The years between 1917 and 1920 involved a number of different hungerstrikes in various prisons both in Britain and in Ireland. It began with the death fast of Thomas Ashe
in September of 1917. Ashe's hungerstrike was completely effective and the prisoners were granted political status. But common to British vindictiveness regarding Republicans, the prisoners' status was revoked and they were all transferred to Dundalk Jail.
Early in 1918, prominent Republican Austin Stack
and a number of other prisoners in Dundalk began a second strike which was soon intensified when the POWs of Cork Jail joined the protest. Their mission was to win back their rightful political status; the reason which Ashe had died in order to bring about.
was a part of this 1918 protest in Cork Jail and was steadfast in his strike. He is quoted as saying, "This may be a fight to the death. And we must stick to it as long as possible." Their protests were successful when prisoners began to fall ill. This shook the British establishment who wanted nothing to do with another fiasco like Ashe's death. The prisoners were all granted one month releases from prison. Their return of course never happened.
Two prisoners fell ill enough that they died soon after being released. Their names were Seamus Courtney and Aidan Gleeson.
In 1920 the Black and Tans'
scourge of the countryside was raging and Republicans found themselves in prisons in great numbers. Lacking their rightful political status, they decided again to strike for their rights by refusing food. Sixty POWs
took part in this strike and it drew much public attention. After a week of the strike, a general labour strike was called amongst the unions in support of the prisoners demands. This strike had the desired effect. By the 10th day of the hungerstrike the Brits and their lackies gave in and granted the hungerstrikers a general amnesty
!! This date was April 20th, 1920.
Two more men died as a result of the effects of the strike. These men were Patrick Fogarty and Francis Gleeson; both of Dublin.
On August 11th, 1920, a hungerstrike began in Cork Jail which would soon be joined by Cork's Lord Mayor Terence MacSwiney.
After five days in Cork Jail, the O/C of the IRA's Cork No. 1 Brigade was transferred to the British prison, Brixton. He died seventy-five days later on October 25, 1920. His funeral brought the largest crowd in the history of Ireland until Bobby Sands
eclipsed it more than 60 years later.
What is nearly forgotten is that two other men also starved themselves to death for justice on that strike. They were Michael Fitzgerald and Joseph Murphy, striking in Cork Jail for 67 and 76 days respectively.
A very large hungerstrike began in Mountjoy Jail
in October of 1923. It involved an unknown number of Republican prisoners but the number is thought to have been well over 700 POWs
. There were massive protests in support of the strike and support spread to prisons throughout the island. Men and women's prisons alike struck for better conditions and political status.
Two men died on this strike; they were Dennis Barry and Andrew Sullivan
. A number of people also died much later from the long term effects of the hungerstrike, namely Joseph Lacey of Waterford who died only three weeks after ending the strike.

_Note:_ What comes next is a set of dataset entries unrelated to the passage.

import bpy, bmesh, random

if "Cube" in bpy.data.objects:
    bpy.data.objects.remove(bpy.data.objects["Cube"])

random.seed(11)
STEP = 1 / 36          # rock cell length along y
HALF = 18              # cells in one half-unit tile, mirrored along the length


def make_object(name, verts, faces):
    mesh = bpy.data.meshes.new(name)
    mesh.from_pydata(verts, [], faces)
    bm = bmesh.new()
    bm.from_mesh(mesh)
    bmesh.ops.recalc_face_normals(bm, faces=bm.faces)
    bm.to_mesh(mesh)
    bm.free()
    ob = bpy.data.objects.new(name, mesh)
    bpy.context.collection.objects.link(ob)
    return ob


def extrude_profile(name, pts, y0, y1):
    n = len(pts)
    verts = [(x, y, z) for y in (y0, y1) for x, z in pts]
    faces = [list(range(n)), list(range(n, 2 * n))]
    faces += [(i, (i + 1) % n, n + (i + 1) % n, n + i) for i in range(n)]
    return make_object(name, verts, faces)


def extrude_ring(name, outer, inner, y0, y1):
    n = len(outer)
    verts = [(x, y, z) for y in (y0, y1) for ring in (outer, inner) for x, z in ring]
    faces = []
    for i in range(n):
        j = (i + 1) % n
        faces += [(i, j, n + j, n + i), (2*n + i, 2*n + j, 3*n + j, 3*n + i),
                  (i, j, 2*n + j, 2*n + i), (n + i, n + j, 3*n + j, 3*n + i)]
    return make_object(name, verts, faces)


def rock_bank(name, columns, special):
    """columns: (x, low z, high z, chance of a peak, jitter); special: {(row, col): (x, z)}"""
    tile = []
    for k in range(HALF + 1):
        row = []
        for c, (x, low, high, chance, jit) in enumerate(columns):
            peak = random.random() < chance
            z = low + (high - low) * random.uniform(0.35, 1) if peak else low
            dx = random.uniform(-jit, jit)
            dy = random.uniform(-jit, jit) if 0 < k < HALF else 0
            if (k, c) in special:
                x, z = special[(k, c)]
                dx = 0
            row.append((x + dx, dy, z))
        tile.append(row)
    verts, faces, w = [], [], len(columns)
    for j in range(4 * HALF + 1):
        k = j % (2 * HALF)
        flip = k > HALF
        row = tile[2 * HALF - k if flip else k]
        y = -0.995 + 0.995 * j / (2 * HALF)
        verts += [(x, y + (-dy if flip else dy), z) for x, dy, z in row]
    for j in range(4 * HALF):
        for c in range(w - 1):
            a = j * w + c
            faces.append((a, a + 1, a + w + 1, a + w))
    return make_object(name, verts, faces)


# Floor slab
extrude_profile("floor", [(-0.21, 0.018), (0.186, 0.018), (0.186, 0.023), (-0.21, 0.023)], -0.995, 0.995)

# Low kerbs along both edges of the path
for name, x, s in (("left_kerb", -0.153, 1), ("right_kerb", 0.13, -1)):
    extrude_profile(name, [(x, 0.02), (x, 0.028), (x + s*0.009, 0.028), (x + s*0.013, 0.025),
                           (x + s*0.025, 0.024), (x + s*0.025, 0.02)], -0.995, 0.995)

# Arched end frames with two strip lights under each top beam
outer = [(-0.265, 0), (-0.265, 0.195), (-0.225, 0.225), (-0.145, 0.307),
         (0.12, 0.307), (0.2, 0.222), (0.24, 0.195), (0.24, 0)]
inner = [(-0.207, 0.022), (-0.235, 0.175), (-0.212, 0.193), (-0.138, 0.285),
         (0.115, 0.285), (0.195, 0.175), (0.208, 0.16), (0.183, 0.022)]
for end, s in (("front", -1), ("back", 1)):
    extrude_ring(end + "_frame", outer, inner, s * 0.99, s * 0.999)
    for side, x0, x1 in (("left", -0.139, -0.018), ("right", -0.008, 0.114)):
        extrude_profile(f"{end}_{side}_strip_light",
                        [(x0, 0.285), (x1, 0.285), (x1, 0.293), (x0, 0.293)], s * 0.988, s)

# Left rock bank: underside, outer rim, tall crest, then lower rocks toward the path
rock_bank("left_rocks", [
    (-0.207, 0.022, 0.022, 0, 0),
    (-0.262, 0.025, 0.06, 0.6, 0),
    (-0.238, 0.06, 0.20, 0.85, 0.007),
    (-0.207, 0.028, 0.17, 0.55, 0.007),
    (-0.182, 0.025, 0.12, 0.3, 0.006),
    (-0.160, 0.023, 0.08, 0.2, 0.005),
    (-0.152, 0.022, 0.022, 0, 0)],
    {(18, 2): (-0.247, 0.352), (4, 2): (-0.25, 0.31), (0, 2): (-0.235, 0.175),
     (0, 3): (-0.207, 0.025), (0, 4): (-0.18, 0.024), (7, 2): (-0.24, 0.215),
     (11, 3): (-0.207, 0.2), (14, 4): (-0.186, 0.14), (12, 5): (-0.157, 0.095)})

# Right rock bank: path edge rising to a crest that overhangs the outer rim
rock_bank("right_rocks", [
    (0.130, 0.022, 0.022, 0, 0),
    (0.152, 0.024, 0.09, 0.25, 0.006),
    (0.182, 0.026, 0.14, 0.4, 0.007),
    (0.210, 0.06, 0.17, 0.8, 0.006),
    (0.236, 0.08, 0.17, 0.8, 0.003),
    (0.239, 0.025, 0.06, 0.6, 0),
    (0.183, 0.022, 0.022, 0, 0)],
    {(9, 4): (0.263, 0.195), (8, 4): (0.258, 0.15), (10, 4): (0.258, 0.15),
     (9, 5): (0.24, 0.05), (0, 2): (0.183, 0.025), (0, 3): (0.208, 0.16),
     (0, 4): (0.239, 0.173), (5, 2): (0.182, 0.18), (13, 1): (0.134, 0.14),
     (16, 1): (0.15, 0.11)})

The results of this strike were that all female prisoners were released and a large number of males as well. Conditions were improved to an extent that made them tolerable and livable.
In a separate strike that same year, John Oliver
died in Maidstone Prison in England. He was being imprisoned for his part in the Connaught Rangers mutiny
(To be continued...)